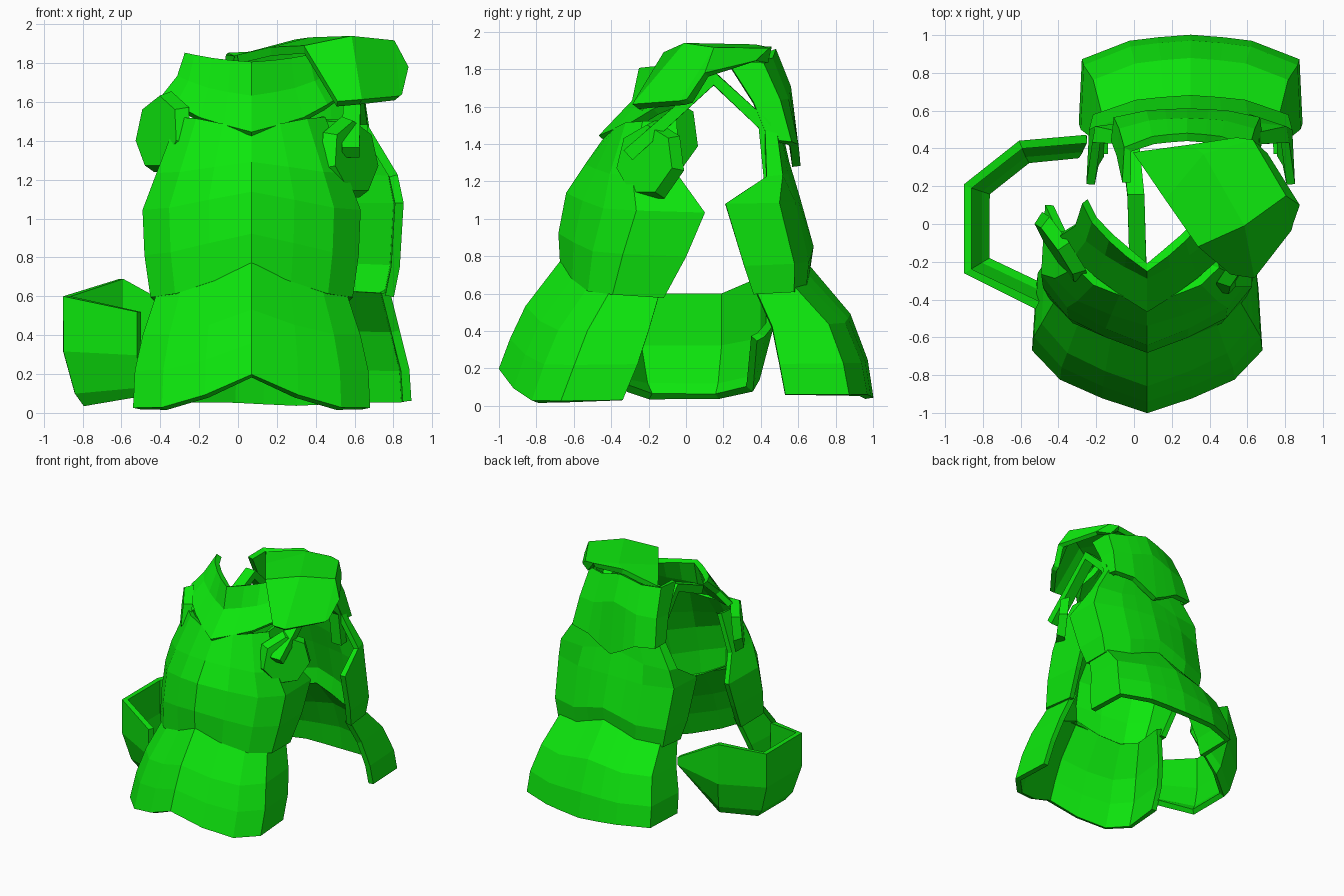
import bpy
import bmesh
from mathutils import Vector, Matrix

default_cube = bpy.data.objects.get("Cube")
if default_cube:
    bpy.data.objects.remove(default_cube, do_unlink=True)

# Single flat colour
green = bpy.data.materials.new("bright green")
green.use_nodes = True
green_value = (0.004, 0.8, 0.004, 1)
green.diffuse_color = green_value
shader = next(n for n in green.node_tree.nodes if n.type == 'BSDF_PRINCIPLED')
shader.inputs["Base Color"].default_value = green_value
shader.inputs["Roughness"].default_value = 0.8


def add_object(name, mesh_builder):
    """Turn a bmesh into a named flat-shaded object."""
    mesh = bpy.data.meshes.new(name)
    mesh_builder.to_mesh(mesh)
    mesh_builder.free()
    mesh.materials.append(green)
    piece = bpy.data.objects.new(name, mesh)
    bpy.context.scene.collection.objects.link(piece)
    return piece


def add_shell(name, rows, thickness=0.045):
    """Skin a grid of points and thicken it into a plate."""
    builder = bmesh.new()
    grid = [[builder.verts.new(point) for point in row] for row in rows]
    for lower, upper in zip(grid, grid[1:]):
        for column in range(len(lower) - 1):
            builder.faces.new((lower[column], lower[column + 1],
                               upper[column + 1], upper[column]))
    bmesh.ops.recalc_face_normals(builder, faces=builder.faces)
    piece = add_object(name, builder)
    solid = piece.modifiers.new("thickness", 'SOLIDIFY')
    solid.thickness = thickness
    solid.offset = 0
    return piece


# Plan shapes: how far across and back each column sits from centre to side edge
ROUND = ((0, 0.39, 0.76, 1, 0.96), (0, 0.12, 0.27, 0.5, 1))
SQUARE = ((0, 0.3, 0.56, 0.98, 1), (0, 0.03, 0.07, 0.27, 1))
POINTED = ((0, 0.3, 0.58, 0.85, 1), (0, 0.22, 0.45, 0.72, 1))
# How each column moves from the centre height to the edge height
EVEN_RISE = (0, 0.4, 0.8, 0.9, 1)
NOTCH_RISE = (0, 0.65, 1.05, 1.05, 1)
LATE_RISE = (0, 0.2, 0.4, 0.75, 1)


def wrap_row(centre, shape, rises, width, mid_y, mid_z, edge_y, edge_z):
    """Make one mirrored row curving from the middle to both side edges."""
    half = []
    for across, back, rise in zip(*shape, rises):
        half.append((across * width, mid_y + (edge_y - mid_y) * back,
                     mid_z + (edge_z - mid_z) * rise))
    left = [(centre - x, y, z) for x, y, z in reversed(half[1:])]
    return left + [(centre + x, y, z) for x, y, z in half]


def add_wrap(name, centre, shape, sections, rises=EVEN_RISE):
    return add_shell(name, [wrap_row(centre, shape, rises, *section)
                            for section in sections])


FRONT_CENTRE = 0.07
BACK_CENTRE = 0.3

# Front half: skirt, torso and collar
add_wrap("front_skirt", FRONT_CENTRE, ROUND, [
    (0.59, -0.98, 0.19, -0.34, 0.03),
    (0.58, -0.92, 0.35, -0.26, 0.22),
    (0.54, -0.84, 0.52, -0.2, 0.4),
    (0.46, -0.64, 0.78, -0.13, 0.64),
], NOTCH_RISE)
add_wrap("front_torso", FRONT_CENTRE, ROUND, [
    (0.5, -0.65, 0.74, -0.12, 0.58),
    (0.53, -0.66, 0.92, 0.0, 0.8),
    (0.54, -0.62, 1.13, 0.1, 1.03),
    (0.47, -0.52, 1.28, -0.04, 1.22),
    (0.36, -0.4, 1.45, -0.05, 1.52),
])
add_wrap("front_yoke", FRONT_CENTRE, POINTED, [
    (0.45, -0.45, 1.43, -0.05, 1.62),
    (0.37, -0.27, 1.62, 0.0, 1.72),
    (0.33, -0.23, 1.8, 0.12, 1.84),
], LATE_RISE)

# Back half: skirt, torso and yoke
add_wrap("back_skirt", BACK_CENTRE, SQUARE, [
    (0.57, 0.98, 0.04, 0.53, 0.06),
    (0.56, 0.95, 0.24, 0.5, 0.22),
    (0.51, 0.86, 0.48, 0.46, 0.42),
    (0.46, 0.64, 0.74, 0.37, 0.62),
])
add_wrap("back_torso", BACK_CENTRE, SQUARE, [
    (0.48, 0.64, 0.72, 0.36, 0.6),
    (0.51, 0.66, 0.85, 0.31, 0.75),
    (0.53, 0.59, 1.1, 0.21, 1.08),
    (0.5, 0.53, 1.3, 0.43, 1.22),
    (0.33, 0.48, 1.52, 0.42, 1.5),
])
add_wrap("back_yoke", BACK_CENTRE - 0.02, SQUARE, [
    (0.38, 0.59, 1.28, 0.44, 1.42),
    (0.35, 0.54, 1.7, 0.36, 1.62),
    (0.32, 0.46, 1.9, 0.22, 1.84),
])

# Shoulder straps bridging back and front
strap_path = [(0.33, 0.45, 1.22), (0.32, 0.42, 1.5), (0.29, 0.15, 1.75)]
for side, label in ((1, "left"), (-1, "right")):
    front_end = (0.28, -0.31, 1.34) if side > 0 else (0.28, -0.19, 1.6)
    rows = []
    for offset, y, z in strap_path + [front_end]:
        x = BACK_CENTRE + side * offset
        rows.append([(x - 0.045, y, z), (x + 0.045, y, z)])
    add_shell(label + "_shoulder_strap", rows, 0.07)

# Large left shoulder cap, folded down towards the front
add_shell("left_shoulder_cap", [
    [(0.0, 0.38, 1.82), (0.3, 0.42, 1.9), (0.54, 0.45, 1.9), (0.6, 0.42, 1.84)],
    [(0.17, 0.13, 1.86), (0.37, 0.37, 1.91), (0.62, 0.43, 1.9), (0.69, 0.36, 1.84)],
    [(0.34, -0.11, 1.87), (0.58, 0.0, 1.92), (0.79, 0.15, 1.9), (0.86, 0.11, 1.77)],
    [(0.51, -0.25, 1.59), (0.63, -0.27, 1.6), (0.82, -0.02, 1.62), (0.83, 0.02, 1.63)],
])


def add_plate(name, centre, facing):
    """Faceted plate pointing along the facing direction."""
    builder = bmesh.new()
    turn = Vector(facing).to_track_quat('Z', 'Y').to_matrix().to_4x4()
    bmesh.ops.create_cone(builder, cap_ends=True, segments=7, radius1=0.22,
                          radius2=0.19, depth=0.07,
                          matrix=Matrix.Translation(centre) @ turn)
    add_object(name, builder)


# Faceted plates over the front of both armholes
add_plate("right_armhole_plate", (-0.39, -0.13, 1.44), (-0.82, -0.56, 0.1))
add_plate("left_armhole_plate", (0.58, -0.2, 1.31), (0.8, -0.6, 0.1))

# Lowered right shoulder cap, an open cup that narrows downwards
cup_plan = [(-0.51, -0.43), (-0.88, -0.25), (-0.88, 0.2), (-0.6, 0.42), (-0.25, 0.45)]
cup_levels = [
    (0.79, (0.1, 0.05, 0.05, 0.09, 0.36)),
    (0.88, (0.14, 0.11, 0.11, 0.15, 0.38)),
    (1, (0.3, 0.32, 0.32, 0.36, 0.44)),
    (1, (0.52, 0.6, 0.6, 0.69, 0.5)),
]
cup_middle = Vector((-0.4, 0.04))
cup_rows = []
for scale, heights in cup_levels:
    row = []
    for plan_point, height in zip(cup_plan, heights):
        spot = cup_middle + (Vector(plan_point) - cup_middle) * scale
        row.append((spot.x, spot.y, height))
    cup_rows.append(row)
add_shell("right_shoulder_cup", cup_rows)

## Work instruction
Please retype the listing in full, exactly as given, and skip every image.

## Answer to this problem
import bpy
import bmesh
from mathutils import Vector, Matrix

default_cube = bpy.data.objects.get("Cube")
if default_cube:
    bpy.data.objects.remove(default_cube, do_unlink=True)

# Single flat colour
green = bpy.data.materials.new("bright green")
green.use_nodes = True
green_value = (0.004, 0.8, 0.004, 1)
green.diffuse_color = green_value
shader = next(n for n in green.node_tree.nodes if n.type == 'BSDF_PRINCIPLED')
shader.inputs["Base Color"].default_value = green_value
shader.inputs["Roughness"].default_value = 0.8


def add_object(name, mesh_builder):
    """Turn a bmesh into a named flat-shaded object."""
    mesh = bpy.data.meshes.new(name)
    mesh_builder.to_mesh(mesh)
    mesh_builder.free()
    mesh.materials.append(green)
    piece = bpy.data.objects.new(name, mesh)
    bpy.context.scene.collection.objects.link(piece)
    return piece


def add_shell(name, rows, thickness=0.045):
    """Skin a grid of points and thicken it into a plate."""
    builder = bmesh.new()
    grid = [[builder.verts.new(point) for point in row] for row in rows]
    for lower, upper in zip(grid, grid[1:]):
        for column in range(len(lower) - 1):
            builder.faces.new((lower[column], lower[column + 1],
                               upper[column + 1], upper[column]))
    bmesh.ops.recalc_face_normals(builder, faces=builder.faces)
    piece = add_object(name, builder)
    solid = piece.modifiers.new("thickness", 'SOLIDIFY')
    solid.thickness = thickness
    solid.offset = 0
    return piece


# Plan shapes: how far across and back each column sits from centre to side edge
ROUND = ((0, 0.39, 0.76, 1, 0.96), (0, 0.12, 0.27, 0.5, 1))
SQUARE = ((0, 0.3, 0.56, 0.98, 1), (0, 0.03, 0.07, 0.27, 1))
POINTED = ((0, 0.3, 0.58, 0.85, 1), (0, 0.22, 0.45, 0.72, 1))
# How each column moves from the centre height to the edge height
EVEN_RISE = (0, 0.4, 0.8, 0.9, 1)
NOTCH_RISE = (0, 0.65, 1.05, 1.05, 1)
LATE_RISE = (0, 0.2, 0.4, 0.75, 1)


def wrap_row(centre, shape, rises, width, mid_y, mid_z, edge_y, edge_z):
    """Make one mirrored row curving from the middle to both side edges."""
    half = []
    for across, back, rise in zip(*shape, rises):
        half.append((across * width, mid_y + (edge_y - mid_y) * back,
                     mid_z + (edge_z - mid_z) * rise))
    left = [(centre - x, y, z) for x, y, z in reversed(half[1:])]
    return left + [(centre + x, y, z) for x, y, z in half]


def add_wrap(name, centre, shape, sections, rises=EVEN_RISE):
    return add_shell(name, [wrap_row(centre, shape, rises, *section)
                            for section in sections])


FRONT_CENTRE = 0.07
BACK_CENTRE = 0.3

# Front half: skirt, torso and collar
add_wrap("front_skirt", FRONT_CENTRE, ROUND, [
    (0.59, -0.98, 0.19, -0.34, 0.03),
    (0.58, -0.92, 0.35, -0.26, 0.22),
    (0.54, -0.84, 0.52, -0.2, 0.4),
    (0.46, -0.64, 0.78, -0.13, 0.64),
], NOTCH_RISE)
add_wrap("front_torso", FRONT_CENTRE, ROUND, [
    (0.5, -0.65, 0.74, -0.12, 0.58),
    (0.53, -0.66, 0.92, 0.0, 0.8),
    (0.54, -0.62, 1.13, 0.1, 1.03),
    (0.47, -0.52, 1.28, -0.04, 1.22),
    (0.36, -0.4, 1.45, -0.05, 1.52),
])
add_wrap("front_yoke", FRONT_CENTRE, POINTED, [
    (0.45, -0.45, 1.43, -0.05, 1.62),
    (0.37, -0.27, 1.62, 0.0, 1.72),
    (0.33, -0.23, 1.8, 0.12, 1.84),
], LATE_RISE)

# Back half: skirt, torso and yoke
add_wrap("back_skirt", BACK_CENTRE, SQUARE, [
    (0.57, 0.98, 0.04, 0.53, 0.06),
    (0.56, 0.95, 0.24, 0.5, 0.22),
    (0.51, 0.86, 0.48, 0.46, 0.42),
    (0.46, 0.64, 0.74, 0.37, 0.62),
])
add_wrap("back_torso", BACK_CENTRE, SQUARE, [
    (0.48, 0.64, 0.72, 0.36, 0.6),
    (0.51, 0.66, 0.85, 0.31, 0.75),
    (0.53, 0.59, 1.1, 0.21, 1.08),
    (0.5, 0.53, 1.3, 0.43, 1.22),
    (0.33, 0.48, 1.52, 0.42, 1.5),
])
add_wrap("back_yoke", BACK_CENTRE - 0.02, SQUARE, [
    (0.38, 0.59, 1.28, 0.44, 1.42),
    (0.35, 0.54, 1.7, 0.36, 1.62),
    (0.32, 0.46, 1.9, 0.22, 1.84),
])

# Shoulder straps bridging back and front
strap_path = [(0.33, 0.45, 1.22), (0.32, 0.42, 1.5), (0.29, 0.15, 1.75)]
for side, label in ((1, "left"), (-1, "right")):
    front_end = (0.28, -0.31, 1.34) if side > 0 else (0.28, -0.19, 1.6)
    rows = []
    for offset, y, z in strap_path + [front_end]:
        x = BACK_CENTRE + side * offset
        rows.append([(x - 0.045, y, z), (x + 0.045, y, z)])
    add_shell(label + "_shoulder_strap", rows, 0.07)

# Large left shoulder cap, folded down towards the front
add_shell("left_shoulder_cap", [
    [(0.0, 0.38, 1.82), (0.3, 0.42, 1.9), (0.54, 0.45, 1.9), (0.6, 0.42, 1.84)],
    [(0.17, 0.13, 1.86), (0.37, 0.37, 1.91), (0.62, 0.43, 1.9), (0.69, 0.36, 1.84)],
    [(0.34, -0.11, 1.87), (0.58, 0.0, 1.92), (0.79, 0.15, 1.9), (0.86, 0.11, 1.77)],
    [(0.51, -0.25, 1.59), (0.63, -0.27, 1.6), (0.82, -0.02, 1.62), (0.83, 0.02, 1.63)],
])


def add_plate(name, centre, facing):
    """Faceted plate pointing along the facing direction."""
    builder = bmesh.new()
    turn = Vector(facing).to_track_quat('Z', 'Y').to_matrix().to_4x4()
    bmesh.ops.create_cone(builder, cap_ends=True, segments=7, radius1=0.22,
                          radius2=0.19, depth=0.07,
                          matrix=Matrix.Translation(centre) @ turn)
    add_object(name, builder)


# Faceted plates over the front of both armholes
add_plate("right_armhole_plate", (-0.39, -0.13, 1.44), (-0.82, -0.56, 0.1))
add_plate("left_armhole_plate", (0.58, -0.2, 1.31), (0.8, -0.6, 0.1))

# Lowered right shoulder cap, an open cup that narrows downwards
cup_plan = [(-0.51, -0.43), (-0.88, -0.25), (-0.88, 0.2), (-0.6, 0.42), (-0.25, 0.45)]
cup_levels = [
    (0.79, (0.1, 0.05, 0.05, 0.09, 0.36)),
    (0.88, (0.14, 0.11, 0.11, 0.15, 0.38)),
    (1, (0.3, 0.32, 0.32, 0.36, 0.44)),
    (1, (0.52, 0.6, 0.6, 0.69, 0.5)),
]
cup_middle = Vector((-0.4, 0.04))
cup_rows = []
for scale, heights in cup_levels:
    row = []
    for plan_point, height in zip(cup_plan, heights):
        spot = cup_middle + (Vector(plan_point) - cup_middle) * scale
        row.append((spot.x, spot.y, height))
    cup_rows.append(row)
add_shell("right_shoulder_cup", cup_rows)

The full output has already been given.